For now, Shannon will have to reduce his consumption as well. He's earning 33 percent less than what he made at his last job. He's not too worried about it now. With income from a tenant, he can still afford his mortgage.
"It's not necessarily a problem. I think I'll enjoy this job more so than the previous job, so I think it'll be more rewarding. But yes, the pay is definitely a lot less," he said.
Some workers in Shannon's situation may not suffer such sizable earnings reductions, but many do according to several economists' research. Till von Wachter, an economist at Columbia University, co-authored one such study that examined workers who suffered mass layoffs in the 1982 recession (pdf).
"What we find is that losing a job from a stable employer leads to losses in earnings that are very severe initially -- about 30 percent -- and last a very long time," von Wachter said. "Meaning the loss is still present 15 to 20 years after the displacement, and of an order of magnitude of 15 to 20 percent."
Another important study by Princeton University economist Henry Farber found more modest earnings losses after layoffs.
Farber looked at full-time workers who were displaced between 1981 and 2003 (pdf). His research only considered workers who went on to find full-time work, so their earnings losses were not as steep as some identified in other studies.

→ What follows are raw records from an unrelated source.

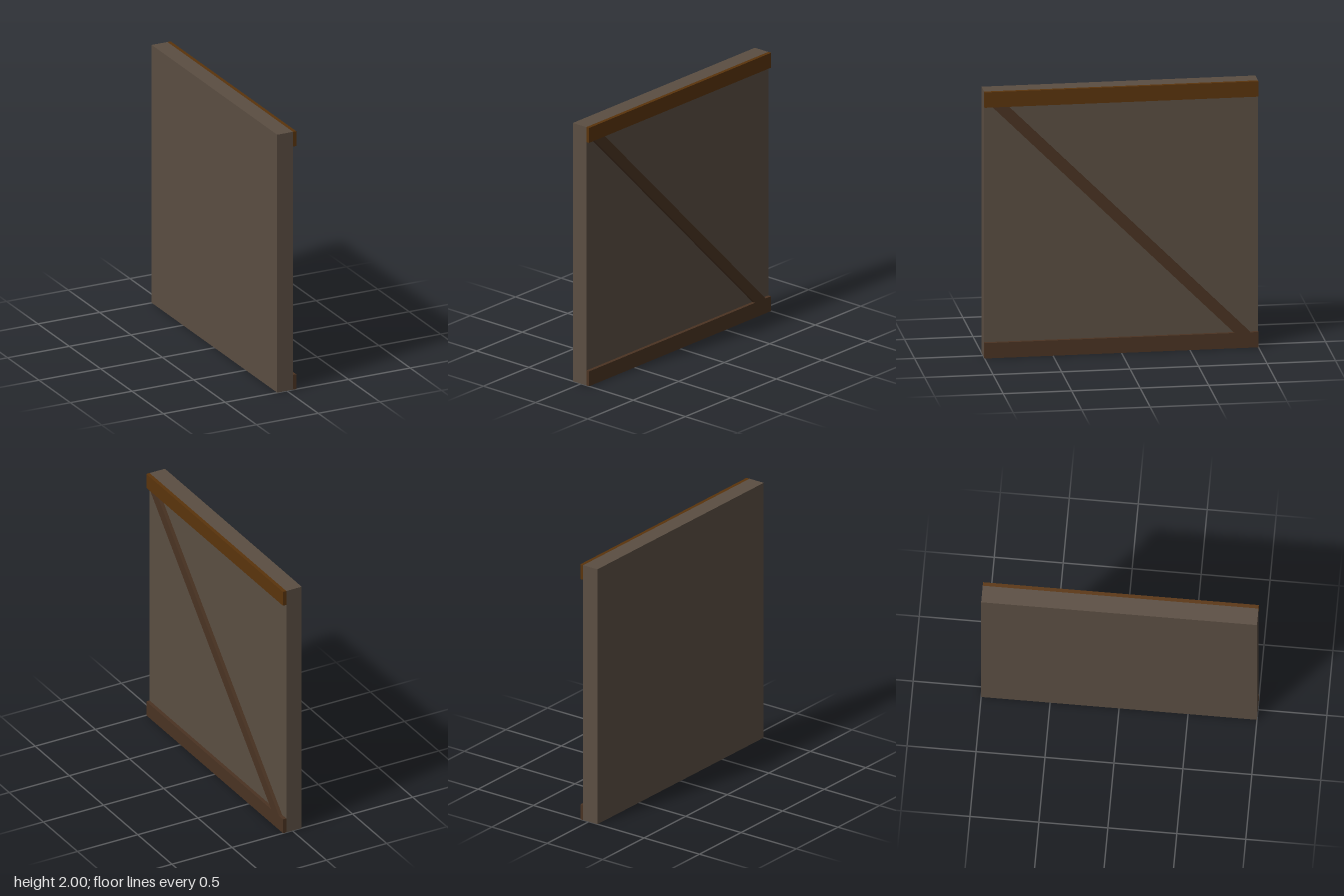
import * as THREE from 'three';

const SIZE = 2, BACK = -0.078, FACE = 0.05, FRONT = 0.077, BEAM = 0.115;

const material = (name, color) => {
  const m = new THREE.MeshStandardMaterial({ color });
  m.name = name;
  return m;
};

export function createModel() {
  const group = new THREE.Group();
  group.name = 'timberWall';
  const plaster = material('grey brown plaster', 0x5b4e42);
  const darkWood = material('dark wood', 0x4a3322);
  const warmWood = material('warm wood', 0x5a340c);

  // Full-depth slab between two x planes and two heights
  const slab = (name, x0, x1, y0, y1, mat) => {
    const mesh = new THREE.Mesh(new THREE.BoxGeometry(x1 - x0, y1 - y0, SIZE), mat);
    mesh.position.set((x0 + x1) / 2, (y0 + y1) / 2, 0);
    mesh.name = name;
    group.add(mesh);
  };
  slab('wallPanel', BACK, FACE, 0, SIZE, plaster);
  slab('bottomBeam', FACE, FRONT, 0, BEAM, darkWood);
  slab('topBeam', FACE, FRONT, SIZE - BEAM, SIZE, warmWood);

  // Diagonal brace: a parallelogram drawn in (-z, y), extruded outward along +x
  const shape = new THREE.Shape([
    new THREE.Vector2(-0.94, SIZE - BEAM),
    new THREE.Vector2(0.825, BEAM),
    new THREE.Vector2(0.94, BEAM),
    new THREE.Vector2(-0.825, SIZE - BEAM),
  ]);
  const geometry = new THREE.ExtrudeGeometry(shape, { depth: FRONT - FACE, bevelEnabled: false });
  geometry.rotateY(Math.PI / 2);
  geometry.translate(FACE, 0, 0);
  const brace = new THREE.Mesh(geometry, darkWood);
  brace.name = 'diagonalBrace';
  group.add(brace);

  return group;
}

On average, Farber says displaced workers who find new full-time jobs earn about 13 percent less than at their lost job.
The loss is higher -- more like 17 percent-- when you consider their "foregone earnings increase," or, as Farber puts it, "the loss in the sense of never having realized about a 4 percent increase in earnings that people who didn't lose their jobs enjoyed."
Much of the research on the subject of post-layoff earnings losses shows certain factors can play a mitigating role. Workers with a college degree tend to catch up faster. Age matters, too. Younger workers suffer smaller losses and bounce back more fully from earnings losses than older workers do.

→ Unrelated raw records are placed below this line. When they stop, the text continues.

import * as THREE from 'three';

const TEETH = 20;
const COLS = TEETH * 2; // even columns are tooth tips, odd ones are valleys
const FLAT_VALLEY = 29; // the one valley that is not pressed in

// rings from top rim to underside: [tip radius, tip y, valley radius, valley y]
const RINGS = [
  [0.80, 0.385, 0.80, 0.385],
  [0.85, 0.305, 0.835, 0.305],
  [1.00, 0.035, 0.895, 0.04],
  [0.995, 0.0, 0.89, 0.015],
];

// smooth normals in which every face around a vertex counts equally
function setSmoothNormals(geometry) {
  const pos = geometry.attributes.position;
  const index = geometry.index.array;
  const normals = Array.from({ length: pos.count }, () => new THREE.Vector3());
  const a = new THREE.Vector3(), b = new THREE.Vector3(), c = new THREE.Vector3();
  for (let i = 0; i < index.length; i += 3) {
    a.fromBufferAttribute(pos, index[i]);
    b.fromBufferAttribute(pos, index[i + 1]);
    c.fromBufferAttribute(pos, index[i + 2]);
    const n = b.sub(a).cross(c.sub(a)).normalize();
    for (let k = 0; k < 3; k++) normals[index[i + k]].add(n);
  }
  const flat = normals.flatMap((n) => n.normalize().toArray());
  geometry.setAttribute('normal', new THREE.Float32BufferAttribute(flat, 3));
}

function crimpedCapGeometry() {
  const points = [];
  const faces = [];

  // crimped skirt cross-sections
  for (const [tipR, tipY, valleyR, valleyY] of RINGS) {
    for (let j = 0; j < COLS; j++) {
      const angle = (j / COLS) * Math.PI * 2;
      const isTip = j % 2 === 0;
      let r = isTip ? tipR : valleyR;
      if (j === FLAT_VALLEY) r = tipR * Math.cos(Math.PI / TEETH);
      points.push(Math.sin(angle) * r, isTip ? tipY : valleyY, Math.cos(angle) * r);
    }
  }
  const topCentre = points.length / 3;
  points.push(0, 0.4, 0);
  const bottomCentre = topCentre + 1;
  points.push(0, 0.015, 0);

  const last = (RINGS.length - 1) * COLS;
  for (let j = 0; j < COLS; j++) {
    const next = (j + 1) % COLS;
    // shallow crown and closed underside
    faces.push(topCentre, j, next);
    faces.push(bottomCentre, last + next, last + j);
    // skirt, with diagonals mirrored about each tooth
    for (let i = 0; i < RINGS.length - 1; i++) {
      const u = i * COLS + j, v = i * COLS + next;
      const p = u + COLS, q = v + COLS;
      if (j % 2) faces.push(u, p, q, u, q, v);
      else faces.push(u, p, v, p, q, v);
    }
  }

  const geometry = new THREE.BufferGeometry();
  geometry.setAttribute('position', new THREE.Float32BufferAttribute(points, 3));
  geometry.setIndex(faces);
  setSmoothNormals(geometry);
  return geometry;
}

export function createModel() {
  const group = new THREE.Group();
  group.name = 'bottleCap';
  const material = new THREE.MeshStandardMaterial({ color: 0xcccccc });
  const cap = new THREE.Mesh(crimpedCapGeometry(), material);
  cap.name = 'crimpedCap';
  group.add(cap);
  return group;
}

Mary, 50, of St. Cloud, got laid off from a job early in the recession in April 2008. She has a new job and didn't want to use her last name because she's afraid of reprisal from her employer. She went from earning $40,000 at her old job to $28,000 in her current work. Her husband took a pay cut last year as well.
"You start at the bottom all the time," she said. "You have to learn your job, you have to learn all their systems, you have to learn all their people, you have to hit the ground trying to run. And as you get older, that gets harder."

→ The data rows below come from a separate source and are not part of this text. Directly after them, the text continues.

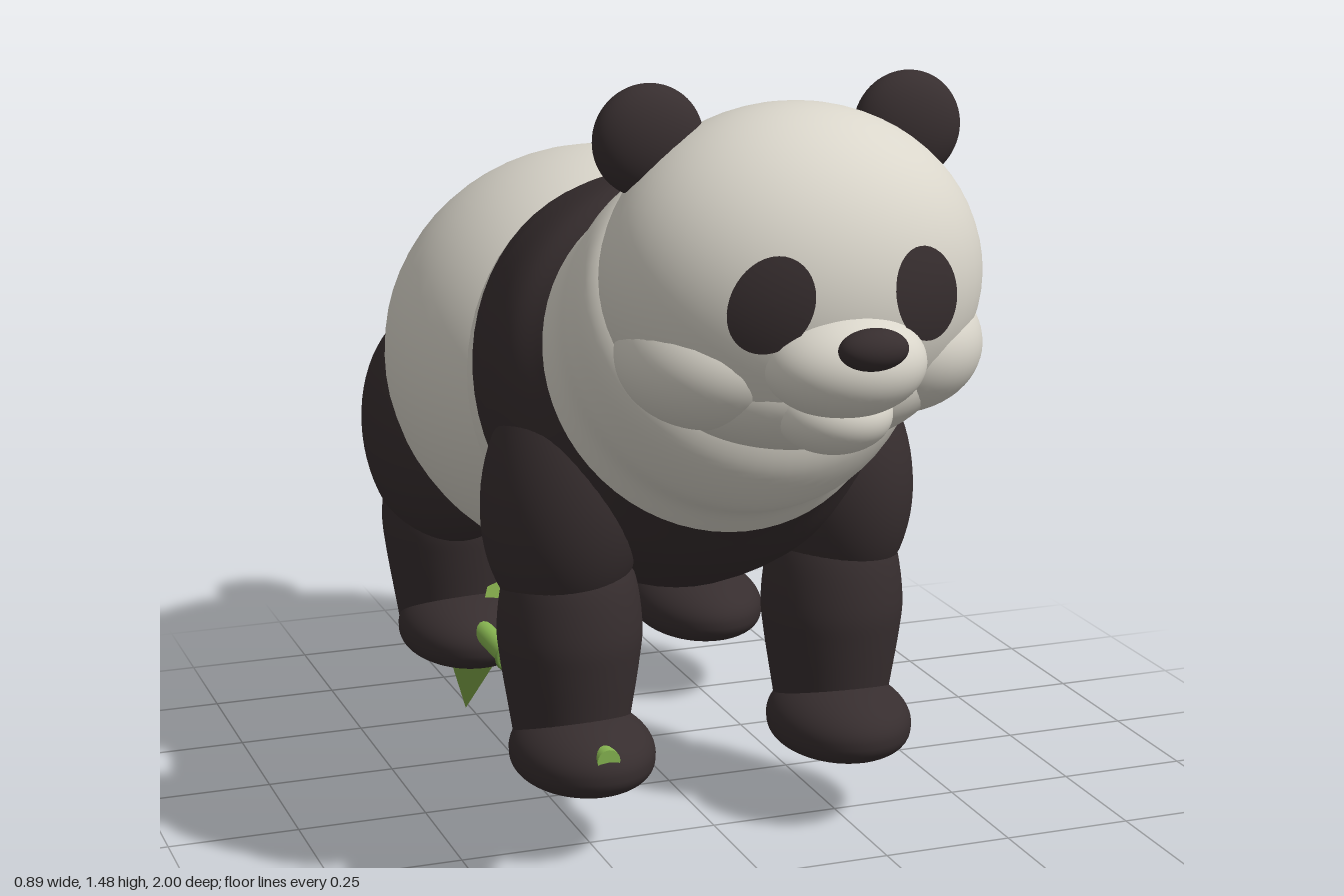
import * as THREE from 'three';

const mat = (name, color) => {
  const m = new THREE.MeshStandardMaterial({ color });
  m.name = name;
  return m;
};

export function createModel() {
  const model = new THREE.Group();
  model.name = 'panda';
  const white = mat('creamFur', 0xdad6cb);
  const black = mat('darkFur', 0x372e2f);
  const green = mat('stalkGreen', 0x86b450);
  const node = mat('nodeGreen', 0x6f9a42);
  const leafGreen = mat('leafGreen', 0x7fa548);
  leafGreen.side = THREE.DoubleSide;

  const add = (name, geometry, material, x = 0, y = 0, z = 0) => {
    const mesh = new THREE.Mesh(geometry, material);
    mesh.name = name;
    mesh.position.set(x, y, z);
    model.add(mesh);
    return mesh;
  };
  const ball = new THREE.SphereGeometry(1, 48, 32);
  const blob = (name, material, [x, y, z], [rx, ry, rz]) => {
    const mesh = add(name, ball, material, x, y, z);
    mesh.scale.set(rx, ry, rz);
    return mesh;
  };

  // Slanted elliptical rings, back to front: [topZ, topY, bottomZ, bottomY, halfWidth]
  const loft = (name, material, rings, steps = 24, sides = 64) => {
    const top = new THREE.CatmullRomCurve3(rings.map(r => new THREE.Vector3(r[4], r[1], r[0])));
    const low = new THREE.CatmullRomCurve3(rings.map(r => new THREE.Vector3(0, r[3], r[2])));
    const pos = [], index = [];
    for (let i = 0; i <= steps; i++) {
      const t = top.getPoint(i / steps), b = low.getPoint(i / steps);
      for (let j = 0; j < sides; j++) {
        const a = j / sides * Math.PI * 2, c = Math.cos(a) / 2;
        pos.push(t.x * Math.sin(a), (t.y + b.y) / 2 + c * (t.y - b.y), (t.z + b.z) / 2 + c * (t.z - b.z));
        if (i === steps) continue;
        const p = i * sides + j, q = i * sides + (j + 1) % sides;
        index.push(p, p + sides, q, q, p + sides, q + sides);
      }
    }
    const g = new THREE.BufferGeometry();
    g.setAttribute('position', new THREE.Float32BufferAttribute(pos, 3));
    g.setIndex(index);
    g.computeVertexNormals();
    return add(name, g, material);
  };

  // Trunk: round rear, dark shoulder band, white neck rolls
  blob('rearBody', white, [0, 0.79, -0.38], [0.44, 0.425, 0.54]);
  const bandBack = [-0.21, 1.19, 0.14, 0.45, 0.378];
  const bandFront = [0.12, 1.225, 0.41, 0.635, 0.335];
  loft('belly', white, [[-0.3, 1.17, -0.14, 0.46, 0.36], [-0.25, 1.18, -0.03, 0.44, 0.37], bandBack]);
  loft('shoulderBand', black, [
    bandBack, [-0.08, 1.225, 0.22, 0.485, 0.392], [0.05, 1.242, 0.32, 0.545, 0.38], bandFront,
  ]);
  loft('neck', white, [
    bandFront, [0.17, 1.255, 0.46, 0.68, 0.325], [0.24, 1.3, 0.54, 0.715, 0.328],
    [0.32, 1.31, 0.6, 0.785, 0.32], [0.38, 1.285, 0.62, 0.845, 0.29], [0.45, 1.2, 0.62, 0.92, 0.22],
  ], 32);
  blob('tail', white, [0, 0.915, -0.92], [0.082, 0.075, 0.08]);

  // Head
  const hc = [0, 1.15, 0.61], hr = [0.335, 0.295, 0.28];
  blob('head', white, hc, hr);
  blob('jaw', white, [0, 0.99, 0.66], [0.25, 0.13, 0.18]);
  blob('muzzle', white, [0, 1.045, 0.845], [0.14, 0.09, 0.115]);
  blob('chin', white, [0, 0.95, 0.8], [0.1, 0.068, 0.1]);
  blob('nose', black, [0, 1.093, 0.962], [0.06, 0.035, 0.038]);

  // Eye patch: a tilted oval laid over the curve of the head
  const eyePatch = s => {
    const g = new THREE.RingGeometry(0.0001, 1, 40, 8), p = g.attributes.position;
    const tilt = s * 0.4;
    for (let i = 0; i < p.count; i++) {
      const u = p.getX(i) * 0.064, v = p.getY(i) * 0.084;
      const x = s * 0.138 + u * Math.cos(tilt) - v * Math.sin(tilt);
      const y = 1.155 + u * Math.sin(tilt) + v * Math.cos(tilt);
      const d = 1 - (x / hr[0]) ** 2 - ((y - hc[1]) / hr[1]) ** 2;
      p.setXYZ(i, x, y, hc[2] + hr[2] * Math.sqrt(Math.max(d, 0)) + 0.006);
    }
    g.computeVertexNormals();
    return g;
  };

  // Lower leg profile, turned on a vertical axis
  const legProfile = new THREE.SplineCurve([
    [0.105, 0.17], [0.118, 0.25], [0.134, 0.35], [0.14, 0.42], [0.128, 0.51], [0.1, 0.58],
  ].map(([r, y]) => new THREE.Vector2(r, y))).getPoints(24);
  const legGeometry = new THREE.LatheGeometry(legProfile, 40);

  // Foot: rounded above, flatter below
  const footGeometry = ball.clone();
  const fp = footGeometry.attributes.position;
  for (let i = 0; i < fp.count; i++) {
    const y = fp.getY(i);
    fp.setY(i, y < 0 ? -Math.pow(-y, 0.75) * 0.85 : y);
  }
  footGeometry.computeVertexNormals();

  for (const s of [1, -1]) {
    const side = s > 0 ? 'left' : 'right';
    add(side + 'EyePatch', eyePatch(s), black);
    blob(side + 'Ear', black, [s * 0.238, 1.383, 0.55], [0.098, 0.097, 0.058]);
    blob(side + 'Cheek', white, [s * 0.17, 1.03, 0.65], [0.155, 0.125, 0.17]);

    // Front leg
    const upper = blob(side + 'Shoulder', black, [s * 0.265, 0.665, 0.165], [0.155, 0.25, 0.178]);
    upper.rotation.z = s * 0.12;
    add(side + 'FrontLeg', legGeometry, black, s * 0.265, 0, 0.185).scale.x = 0.97;
    const paw = add(side + 'FrontPaw', footGeometry, black, s * 0.26, 0.19, 0.238);
    paw.scale.set(0.134, 0.083, 0.167);

    // Hind leg
    const thigh = blob(side + 'Thigh', black, [s * 0.275, 0.61, -0.61], [0.17, 0.255, 0.225]);
    thigh.rotation.x = -0.35;
    add(side + 'HindLeg', legGeometry, black, s * 0.268, 0, -0.62).scale.z = 1.04;
    const foot = add(side + 'HindPaw', footGeometry, black, s * 0.26, 0.19, -0.545);
    foot.scale.set(0.134, 0.083, 0.183);
  }

  // Bamboo stalk held by the right paws
  const bx = -0.26, by = 0.22;
  const stalk = add('bambooStalk', new THREE.CylinderGeometry(0.022, 0.022, 0.87, 16), green, bx, by, -0.04);
  stalk.rotation.x = Math.PI / 2;
  for (const z of [0.18, -0.02, -0.225, -0.43]) {
    add('bambooNode', new THREE.TorusGeometry(0.023, 0.006, 8, 20), node, bx, by, z);
  }

  // Pointed leaves: flat diamonds from base to tip
  const leaf = (name, base, tip, across) => {
    const b = new THREE.Vector3(...base), t = new THREE.Vector3(...tip), w = new THREE.Vector3(...across);
    const m = b.clone().lerp(t, 0.4);
    const g = new THREE.BufferGeometry().setFromPoints([b, m.clone().add(w), t, m.clone().sub(w)]);
    g.setIndex([0, 1, 2, 0, 2, 3]);
    g.computeVertexNormals();
    add(name, g, leafGreen);
  };
  leaf('lowerLeaf', [bx, 0.22, -0.42], [bx, 0.005, -0.545], [0.05, 0, 0]);
  leaf('sideLeaf', [bx, 0.2, -0.45], [-0.095, 0.315, -0.53], [0.03, -0.04, 0.01]);

  return model;
}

Mary and her husband are empty-nesters. They're cautious planners, so they're not in dire straits, but they're finding it tough to follow through on some dreams, like building a new house. They're delaying dental and eye care to save money, and Mary's working two side jobs.
Mary's frustrated that her income hasn't grown steadily over the years.
"You think you're going to get with a company and learn a job and progress, or you would see a job at another company, that you would move forward, you would always be building," she said. "But ever since I got out of college. I've had several jobs, and there's always layoffs."
Von Wachter said if workers take lower paying jobs to get back to work, they should not give up their hunt for better-paying jobs.
Von Wachter acknowledges that process could take several years. It might seem demoralizing, but on the other hand, regaining lost wages is not impossible.
"If you do have the resources and the time and energy to stick in there, you might be doing better than what we describe in our sample," von Wachter said.
On the other hand, Farber cautions against workers rushing into the first low-paying job offered.
"You get into a cycle of moving from job to job. The unemployment insurance program is designed to give them the breathing room to find a good match to find a decent job," he said.
Both von Wachter and Henry Farber say while earnings losses can be devastating for individuals, they do not have a negative impact on the broader economy.
Farber and von Wachter doubt that earnings losses suffered by laid-off workers will be worse in this recession compared to other ones, but Farber does believe a future study of this recession's overall employment picture will prove it to be worse than past downturns.
"I believe what could well wind up happening is that a substantially smaller fraction of the job losers will have found work at all, and even a smaller fraction will have found full-time work," he said.